### WHAT TO PRODUCE:
Each entry should be restated word for word, with all pictures left out.

##############################

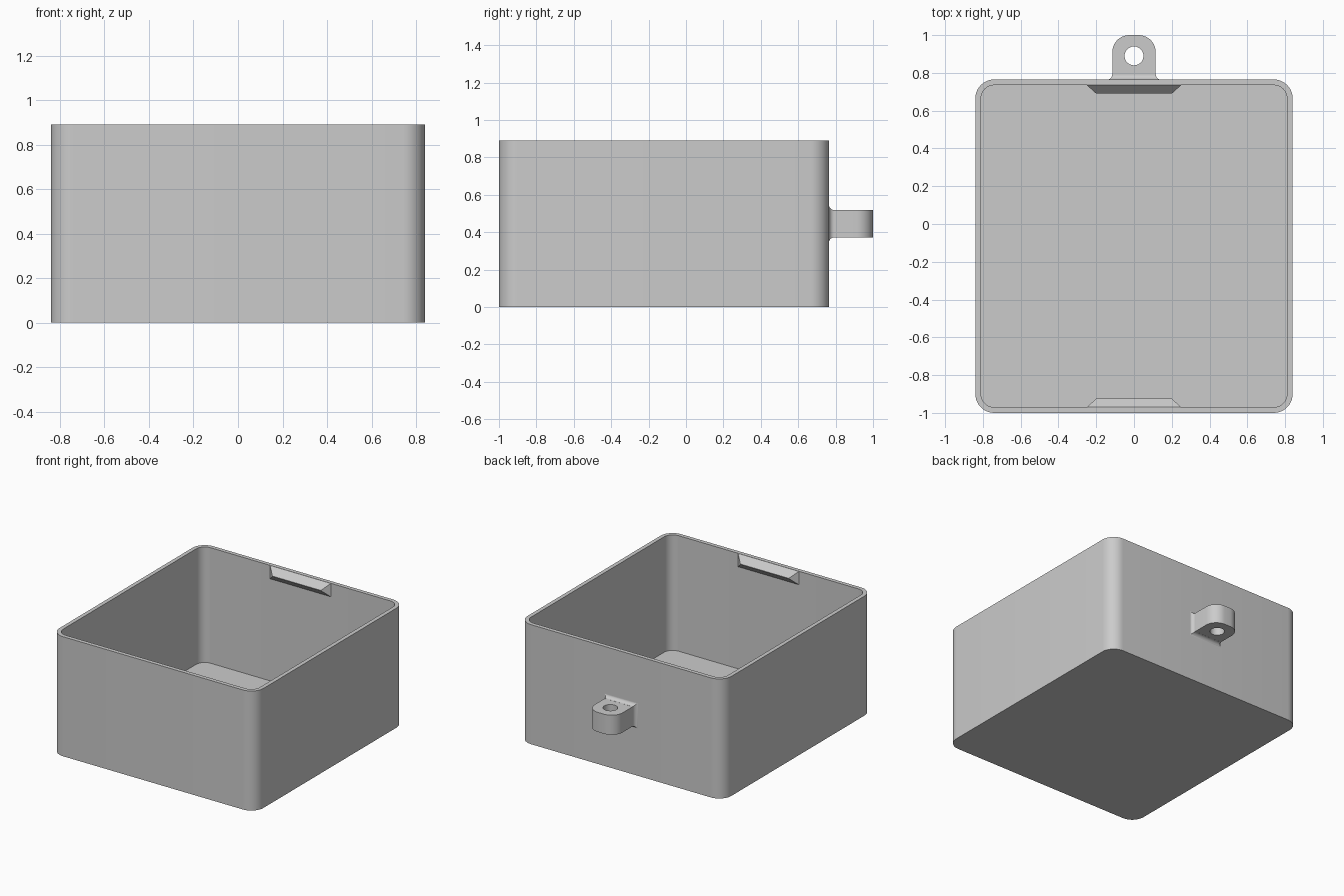
import bpy, bmesh, math

cube = bpy.data.objects.get("Cube")
if cube:
    bpy.data.objects.remove(cube, do_unlink=True)

grey = bpy.data.materials.new("plain grey")
grey.use_nodes = True
grey.diffuse_color = (0.6, 0.6, 0.6, 1)
grey.node_tree.nodes["Principled BSDF"].inputs["Base Color"].default_value = (0.6, 0.6, 0.6, 1)

HALF_X, FRONT, BACK, HEIGHT = 0.84, -1.0, 0.765, 0.89
WALL, CORNER = 0.03, 0.1
STEPS = 10


def loft(name, rings, smooth=True):
    """Skin a stack of matching closed rings and cap both ends."""
    bm = bmesh.new()
    loops = [[bm.verts.new(p) for p in ring] for ring in rings]
    for a, b in zip(loops, loops[1:]):
        for i in range(len(a)):
            j = (i + 1) % len(a)
            bm.faces.new((a[i], a[j], b[j], b[i]))
    bm.faces.new(loops[0][::-1])
    bm.faces.new(loops[-1])
    bmesh.ops.recalc_face_normals(bm, faces=bm.faces)
    mesh = bpy.data.meshes.new(name)
    bm.to_mesh(mesh)
    bm.free()
    obj = bpy.data.objects.new(name, mesh)
    bpy.context.collection.objects.link(obj)
    mesh.materials.append(grey)
    if smooth:
        shade(obj)
    return obj


def shade(obj):
    bpy.ops.object.select_all(action="DESELECT")
    obj.select_set(True)
    bpy.context.view_layer.objects.active = obj
    bpy.ops.object.shade_smooth_by_angle(angle=math.radians(30))


def rounded_rect(inset, z):
    """Rounded rectangle following the box walls."""
    r = CORNER - inset
    cx, y0, y1 = HALF_X - CORNER, FRONT + CORNER, BACK - CORNER
    pts = []
    for k, (x, y) in enumerate([(cx, y1), (-cx, y1), (-cx, y0), (cx, y0)]):
        for i in range(STEPS + 1):
            a = (k + i / STEPS) * math.pi / 2
            pts.append((x + r * math.cos(a), y + r * math.sin(a), z))
    return pts


# Open box: outer wall, rim, inner wall and floor
loft("open_box", [rounded_rect(0, 0), rounded_rect(0, HEIGHT),
                  rounded_rect(WALL, HEIGHT), rounded_rect(WALL, WALL)])


# Snap ridges inside the front and back walls, bevelled on every side
def snap_ridge(name, wall_y, inward):
    def ring(half, low, high, y):
        return [(-half, y, low), (half, y, low), (half, y, high), (-half, y, high)]
    mid = HEIGHT - 0.05
    loft(name, [ring(0.25, HEIGHT - 0.1, HEIGHT - 0.001, wall_y),
                ring(0.2, mid - 0.001, mid + 0.001, wall_y + inward * 0.045)], smooth=False)


snap_ridge("back_snap_ridge", BACK - WALL, -1)
snap_ridge("front_snap_ridge", FRONT + WALL, 1)

# Hanging tab on the back: rounded plate with a round hole
TAB_X, TAB_Z, MID_Z, TAB_R, FILLET = 0.115, 0.073, HEIGHT / 2, 0.09, 0.028
outline = [(-TAB_X, BACK - 0.01), (TAB_X, BACK - 0.01)]
for side in (0, 1):
    for i in range(STEPS + 1):
        a = (side + i / STEPS) * math.pi / 2
        cx = (TAB_X - TAB_R) * (1 - 2 * side)
        outline.append((cx + TAB_R * math.cos(a), 1 - TAB_R + TAB_R * math.sin(a)))
tab = loft("hanging_tab", [[(x, y, MID_Z + s * TAB_Z) for x, y in outline] for s in (-1, 1)],
           smooth=False)

bpy.ops.mesh.primitive_cylinder_add(vertices=40, radius=0.05, depth=0.5,
                                    location=(0, 0.89, MID_Z))
cutter = bpy.context.object
cutter.name = "hole_cutter"
cutter.data.materials.append(grey)
cut = tab.modifiers.new("hole", "BOOLEAN")
cut.operation, cut.solver, cut.object = "DIFFERENCE", "EXACT", cutter
bpy.context.view_layer.objects.active = tab
bpy.ops.object.modifier_apply(modifier=cut.name)
bpy.data.objects.remove(cutter, do_unlink=True)
shade(tab)

# Concave fillet where the tab meets the wall
rings = []
for i in range(STEPS + 1):
    a = i / STEPS * math.pi / 2
    grow = FILLET * (1 - math.sin(a)) + 0.0005
    y = BACK - 0.001 + FILLET * (1 - math.cos(a))
    w, h = TAB_X + grow, TAB_Z + grow
    rings.append([(-w, y, MID_Z - h), (w, y, MID_Z - h), (w, y, MID_Z + h), (-w, y, MID_Z + h)])
loft("tab_fillet", rings)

##############################

### RESPONSE AREA:
import bpy, bmesh, math

cube = bpy.data.objects.get("Cube")
if cube:
    bpy.data.objects.remove(cube, do_unlink=True)

grey = bpy.data.materials.new("plain grey")
grey.use_nodes = True
grey.diffuse_color = (0.6, 0.6, 0.6, 1)
grey.node_tree.nodes["Principled BSDF"].inputs["Base Color"].default_value = (0.6, 0.6, 0.6, 1)

HALF_X, FRONT, BACK, HEIGHT = 0.84, -1.0, 0.765, 0.89
WALL, CORNER = 0.03, 0.1
STEPS = 10


def loft(name, rings, smooth=True):
    """Skin a stack of matching closed rings and cap both ends."""
    bm = bmesh.new()
    loops = [[bm.verts.new(p) for p in ring] for ring in rings]
    for a, b in zip(loops, loops[1:]):
        for i in range(len(a)):
            j = (i + 1) % len(a)
            bm.faces.new((a[i], a[j], b[j], b[i]))
    bm.faces.new(loops[0][::-1])
    bm.faces.new(loops[-1])
    bmesh.ops.recalc_face_normals(bm, faces=bm.faces)
    mesh = bpy.data.meshes.new(name)
    bm.to_mesh(mesh)
    bm.free()
    obj = bpy.data.objects.new(name, mesh)
    bpy.context.collection.objects.link(obj)
    mesh.materials.append(grey)
    if smooth:
        shade(obj)
    return obj


def shade(obj):
    bpy.ops.object.select_all(action="DESELECT")
    obj.select_set(True)
    bpy.context.view_layer.objects.active = obj
    bpy.ops.object.shade_smooth_by_angle(angle=math.radians(30))


def rounded_rect(inset, z):
    """Rounded rectangle following the box walls."""
    r = CORNER - inset
    cx, y0, y1 = HALF_X - CORNER, FRONT + CORNER, BACK - CORNER
    pts = []
    for k, (x, y) in enumerate([(cx, y1), (-cx, y1), (-cx, y0), (cx, y0)]):
        for i in range(STEPS + 1):
            a = (k + i / STEPS) * math.pi / 2
            pts.append((x + r * math.cos(a), y + r * math.sin(a), z))
    return pts


# Open box: outer wall, rim, inner wall and floor
loft("open_box", [rounded_rect(0, 0), rounded_rect(0, HEIGHT),
                  rounded_rect(WALL, HEIGHT), rounded_rect(WALL, WALL)])


# Snap ridges inside the front and back walls, bevelled on every side
def snap_ridge(name, wall_y, inward):
    def ring(half, low, high, y):
        return [(-half, y, low), (half, y, low), (half, y, high), (-half, y, high)]
    mid = HEIGHT - 0.05
    loft(name, [ring(0.25, HEIGHT - 0.1, HEIGHT - 0.001, wall_y),
                ring(0.2, mid - 0.001, mid + 0.001, wall_y + inward * 0.045)], smooth=False)


snap_ridge("back_snap_ridge", BACK - WALL, -1)
snap_ridge("front_snap_ridge", FRONT + WALL, 1)

# Hanging tab on the back: rounded plate with a round hole
TAB_X, TAB_Z, MID_Z, TAB_R, FILLET = 0.115, 0.073, HEIGHT / 2, 0.09, 0.028
outline = [(-TAB_X, BACK - 0.01), (TAB_X, BACK - 0.01)]
for side in (0, 1):
    for i in range(STEPS + 1):
        a = (side + i / STEPS) * math.pi / 2
        cx = (TAB_X - TAB_R) * (1 - 2 * side)
        outline.append((cx + TAB_R * math.cos(a), 1 - TAB_R + TAB_R * math.sin(a)))
tab = loft("hanging_tab", [[(x, y, MID_Z + s * TAB_Z) for x, y in outline] for s in (-1, 1)],
           smooth=False)

bpy.ops.mesh.primitive_cylinder_add(vertices=40, radius=0.05, depth=0.5,
                                    location=(0, 0.89, MID_Z))
cutter = bpy.context.object
cutter.name = "hole_cutter"
cutter.data.materials.append(grey)
cut = tab.modifiers.new("hole", "BOOLEAN")
cut.operation, cut.solver, cut.object = "DIFFERENCE", "EXACT", cutter
bpy.context.view_layer.objects.active = tab
bpy.ops.object.modifier_apply(modifier=cut.name)
bpy.data.objects.remove(cutter, do_unlink=True)
shade(tab)

# Concave fillet where the tab meets the wall
rings = []
for i in range(STEPS + 1):
    a = i / STEPS * math.pi / 2
    grow = FILLET * (1 - math.sin(a)) + 0.0005
    y = BACK - 0.001 + FILLET * (1 - math.cos(a))
    w, h = TAB_X + grow, TAB_Z + grow
    rings.append([(-w, y, MID_Z - h), (w, y, MID_Z - h), (w, y, MID_Z + h), (-w, y, MID_Z + h)])
loft("tab_fillet", rings)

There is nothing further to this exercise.